* EXERCISE PROMPT:
In full and without alteration, write out the records.

* SUPPLIED DATA:
* * * * *

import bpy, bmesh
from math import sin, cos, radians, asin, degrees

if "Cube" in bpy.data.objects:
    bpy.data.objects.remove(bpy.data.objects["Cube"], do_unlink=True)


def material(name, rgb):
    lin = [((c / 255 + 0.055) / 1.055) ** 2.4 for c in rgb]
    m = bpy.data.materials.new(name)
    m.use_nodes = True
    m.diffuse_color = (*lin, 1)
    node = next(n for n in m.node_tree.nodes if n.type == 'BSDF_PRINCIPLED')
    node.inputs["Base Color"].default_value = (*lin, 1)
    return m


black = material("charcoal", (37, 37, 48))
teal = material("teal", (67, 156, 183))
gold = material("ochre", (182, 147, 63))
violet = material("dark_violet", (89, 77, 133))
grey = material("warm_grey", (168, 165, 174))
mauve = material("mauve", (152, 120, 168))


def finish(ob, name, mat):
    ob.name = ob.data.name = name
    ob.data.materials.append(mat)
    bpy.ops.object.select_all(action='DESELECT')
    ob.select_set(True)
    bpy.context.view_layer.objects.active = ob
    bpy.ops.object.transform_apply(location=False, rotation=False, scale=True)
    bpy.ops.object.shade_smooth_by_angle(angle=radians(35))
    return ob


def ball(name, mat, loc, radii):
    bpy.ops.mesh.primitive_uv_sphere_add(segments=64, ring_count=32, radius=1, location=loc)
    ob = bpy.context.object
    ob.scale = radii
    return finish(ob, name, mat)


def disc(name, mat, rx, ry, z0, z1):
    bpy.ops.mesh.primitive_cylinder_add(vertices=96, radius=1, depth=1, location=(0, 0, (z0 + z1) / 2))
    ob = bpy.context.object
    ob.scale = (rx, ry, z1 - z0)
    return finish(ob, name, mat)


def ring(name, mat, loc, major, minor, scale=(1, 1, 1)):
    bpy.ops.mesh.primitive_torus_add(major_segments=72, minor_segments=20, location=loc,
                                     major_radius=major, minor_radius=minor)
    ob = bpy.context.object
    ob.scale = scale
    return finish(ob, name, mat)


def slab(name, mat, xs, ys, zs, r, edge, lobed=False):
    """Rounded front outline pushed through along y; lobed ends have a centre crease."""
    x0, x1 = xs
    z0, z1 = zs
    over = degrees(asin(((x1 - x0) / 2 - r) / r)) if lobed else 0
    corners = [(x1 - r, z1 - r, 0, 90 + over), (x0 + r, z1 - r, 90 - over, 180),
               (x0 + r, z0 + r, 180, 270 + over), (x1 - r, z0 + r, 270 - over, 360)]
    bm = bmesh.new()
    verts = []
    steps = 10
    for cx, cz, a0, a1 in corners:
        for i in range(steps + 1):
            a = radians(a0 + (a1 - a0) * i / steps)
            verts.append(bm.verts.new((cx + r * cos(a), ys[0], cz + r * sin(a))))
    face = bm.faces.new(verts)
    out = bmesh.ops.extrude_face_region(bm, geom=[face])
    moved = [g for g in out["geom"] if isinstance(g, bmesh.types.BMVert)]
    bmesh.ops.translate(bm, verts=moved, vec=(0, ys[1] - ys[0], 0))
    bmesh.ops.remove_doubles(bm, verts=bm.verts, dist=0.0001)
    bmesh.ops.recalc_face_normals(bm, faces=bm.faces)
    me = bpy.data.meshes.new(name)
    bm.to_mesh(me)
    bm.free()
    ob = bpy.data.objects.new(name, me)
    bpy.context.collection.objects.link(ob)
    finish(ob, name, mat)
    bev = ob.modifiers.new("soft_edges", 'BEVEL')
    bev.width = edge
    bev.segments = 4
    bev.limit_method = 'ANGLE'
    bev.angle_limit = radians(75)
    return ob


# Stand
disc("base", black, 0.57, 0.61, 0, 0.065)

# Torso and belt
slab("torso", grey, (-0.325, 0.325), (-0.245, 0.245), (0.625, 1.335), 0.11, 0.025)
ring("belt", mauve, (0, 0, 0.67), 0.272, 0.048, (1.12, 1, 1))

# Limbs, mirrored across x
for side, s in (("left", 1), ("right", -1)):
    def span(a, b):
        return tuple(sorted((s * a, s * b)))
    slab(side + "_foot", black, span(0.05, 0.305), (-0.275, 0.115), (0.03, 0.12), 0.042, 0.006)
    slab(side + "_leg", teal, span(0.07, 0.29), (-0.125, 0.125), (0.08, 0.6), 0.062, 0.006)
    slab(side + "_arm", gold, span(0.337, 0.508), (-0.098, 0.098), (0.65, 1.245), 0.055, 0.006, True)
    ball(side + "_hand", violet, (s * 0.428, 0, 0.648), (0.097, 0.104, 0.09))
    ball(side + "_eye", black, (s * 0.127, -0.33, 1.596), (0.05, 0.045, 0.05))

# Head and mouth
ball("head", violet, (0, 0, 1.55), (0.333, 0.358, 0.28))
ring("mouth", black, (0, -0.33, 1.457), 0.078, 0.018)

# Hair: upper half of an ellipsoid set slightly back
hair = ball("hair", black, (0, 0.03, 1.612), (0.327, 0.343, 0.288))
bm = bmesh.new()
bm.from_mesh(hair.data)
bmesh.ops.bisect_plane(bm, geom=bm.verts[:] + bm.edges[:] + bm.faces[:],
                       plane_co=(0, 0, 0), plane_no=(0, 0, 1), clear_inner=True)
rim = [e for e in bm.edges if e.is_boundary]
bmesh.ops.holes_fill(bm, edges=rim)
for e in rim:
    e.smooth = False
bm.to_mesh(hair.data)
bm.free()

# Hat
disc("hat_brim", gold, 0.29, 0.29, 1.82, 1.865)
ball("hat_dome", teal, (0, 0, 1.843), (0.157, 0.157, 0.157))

* * * * *

* EXERCISE SOLUTION:
import bpy, bmesh
from math import sin, cos, radians, asin, degrees

if "Cube" in bpy.data.objects:
    bpy.data.objects.remove(bpy.data.objects["Cube"], do_unlink=True)


def material(name, rgb):
    lin = [((c / 255 + 0.055) / 1.055) ** 2.4 for c in rgb]
    m = bpy.data.materials.new(name)
    m.use_nodes = True
    m.diffuse_color = (*lin, 1)
    node = next(n for n in m.node_tree.nodes if n.type == 'BSDF_PRINCIPLED')
    node.inputs["Base Color"].default_value = (*lin, 1)
    return m


black = material("charcoal", (37, 37, 48))
teal = material("teal", (67, 156, 183))
gold = material("ochre", (182, 147, 63))
violet = material("dark_violet", (89, 77, 133))
grey = material("warm_grey", (168, 165, 174))
mauve = material("mauve", (152, 120, 168))


def finish(ob, name, mat):
    ob.name = ob.data.name = name
    ob.data.materials.append(mat)
    bpy.ops.object.select_all(action='DESELECT')
    ob.select_set(True)
    bpy.context.view_layer.objects.active = ob
    bpy.ops.object.transform_apply(location=False, rotation=False, scale=True)
    bpy.ops.object.shade_smooth_by_angle(angle=radians(35))
    return ob


def ball(name, mat, loc, radii):
    bpy.ops.mesh.primitive_uv_sphere_add(segments=64, ring_count=32, radius=1, location=loc)
    ob = bpy.context.object
    ob.scale = radii
    return finish(ob, name, mat)


def disc(name, mat, rx, ry, z0, z1):
    bpy.ops.mesh.primitive_cylinder_add(vertices=96, radius=1, depth=1, location=(0, 0, (z0 + z1) / 2))
    ob = bpy.context.object
    ob.scale = (rx, ry, z1 - z0)
    return finish(ob, name, mat)


def ring(name, mat, loc, major, minor, scale=(1, 1, 1)):
    bpy.ops.mesh.primitive_torus_add(major_segments=72, minor_segments=20, location=loc,
                                     major_radius=major, minor_radius=minor)
    ob = bpy.context.object
    ob.scale = scale
    return finish(ob, name, mat)


def slab(name, mat, xs, ys, zs, r, edge, lobed=False):
    """Rounded front outline pushed through along y; lobed ends have a centre crease."""
    x0, x1 = xs
    z0, z1 = zs
    over = degrees(asin(((x1 - x0) / 2 - r) / r)) if lobed else 0
    corners = [(x1 - r, z1 - r, 0, 90 + over), (x0 + r, z1 - r, 90 - over, 180),
               (x0 + r, z0 + r, 180, 270 + over), (x1 - r, z0 + r, 270 - over, 360)]
    bm = bmesh.new()
    verts = []
    steps = 10
    for cx, cz, a0, a1 in corners:
        for i in range(steps + 1):
            a = radians(a0 + (a1 - a0) * i / steps)
            verts.append(bm.verts.new((cx + r * cos(a), ys[0], cz + r * sin(a))))
    face = bm.faces.new(verts)
    out = bmesh.ops.extrude_face_region(bm, geom=[face])
    moved = [g for g in out["geom"] if isinstance(g, bmesh.types.BMVert)]
    bmesh.ops.translate(bm, verts=moved, vec=(0, ys[1] - ys[0], 0))
    bmesh.ops.remove_doubles(bm, verts=bm.verts, dist=0.0001)
    bmesh.ops.recalc_face_normals(bm, faces=bm.faces)
    me = bpy.data.meshes.new(name)
    bm.to_mesh(me)
    bm.free()
    ob = bpy.data.objects.new(name, me)
    bpy.context.collection.objects.link(ob)
    finish(ob, name, mat)
    bev = ob.modifiers.new("soft_edges", 'BEVEL')
    bev.width = edge
    bev.segments = 4
    bev.limit_method = 'ANGLE'
    bev.angle_limit = radians(75)
    return ob


# Stand
disc("base", black, 0.57, 0.61, 0, 0.065)

# Torso and belt
slab("torso", grey, (-0.325, 0.325), (-0.245, 0.245), (0.625, 1.335), 0.11, 0.025)
ring("belt", mauve, (0, 0, 0.67), 0.272, 0.048, (1.12, 1, 1))

# Limbs, mirrored across x
for side, s in (("left", 1), ("right", -1)):
    def span(a, b):
        return tuple(sorted((s * a, s * b)))
    slab(side + "_foot", black, span(0.05, 0.305), (-0.275, 0.115), (0.03, 0.12), 0.042, 0.006)
    slab(side + "_leg", teal, span(0.07, 0.29), (-0.125, 0.125), (0.08, 0.6), 0.062, 0.006)
    slab(side + "_arm", gold, span(0.337, 0.508), (-0.098, 0.098), (0.65, 1.245), 0.055, 0.006, True)
    ball(side + "_hand", violet, (s * 0.428, 0, 0.648), (0.097, 0.104, 0.09))
    ball(side + "_eye", black, (s * 0.127, -0.33, 1.596), (0.05, 0.045, 0.05))

# Head and mouth
ball("head", violet, (0, 0, 1.55), (0.333, 0.358, 0.28))
ring("mouth", black, (0, -0.33, 1.457), 0.078, 0.018)

# Hair: upper half of an ellipsoid set slightly back
hair = ball("hair", black, (0, 0.03, 1.612), (0.327, 0.343, 0.288))
bm = bmesh.new()
bm.from_mesh(hair.data)
bmesh.ops.bisect_plane(bm, geom=bm.verts[:] + bm.edges[:] + bm.faces[:],
                       plane_co=(0, 0, 0), plane_no=(0, 0, 1), clear_inner=True)
rim = [e for e in bm.edges if e.is_boundary]
bmesh.ops.holes_fill(bm, edges=rim)
for e in rim:
    e.smooth = False
bm.to_mesh(hair.data)
bm.free()

# Hat
disc("hat_brim", gold, 0.29, 0.29, 1.82, 1.865)
ball("hat_dome", teal, (0, 0, 1.843), (0.157, 0.157, 0.157))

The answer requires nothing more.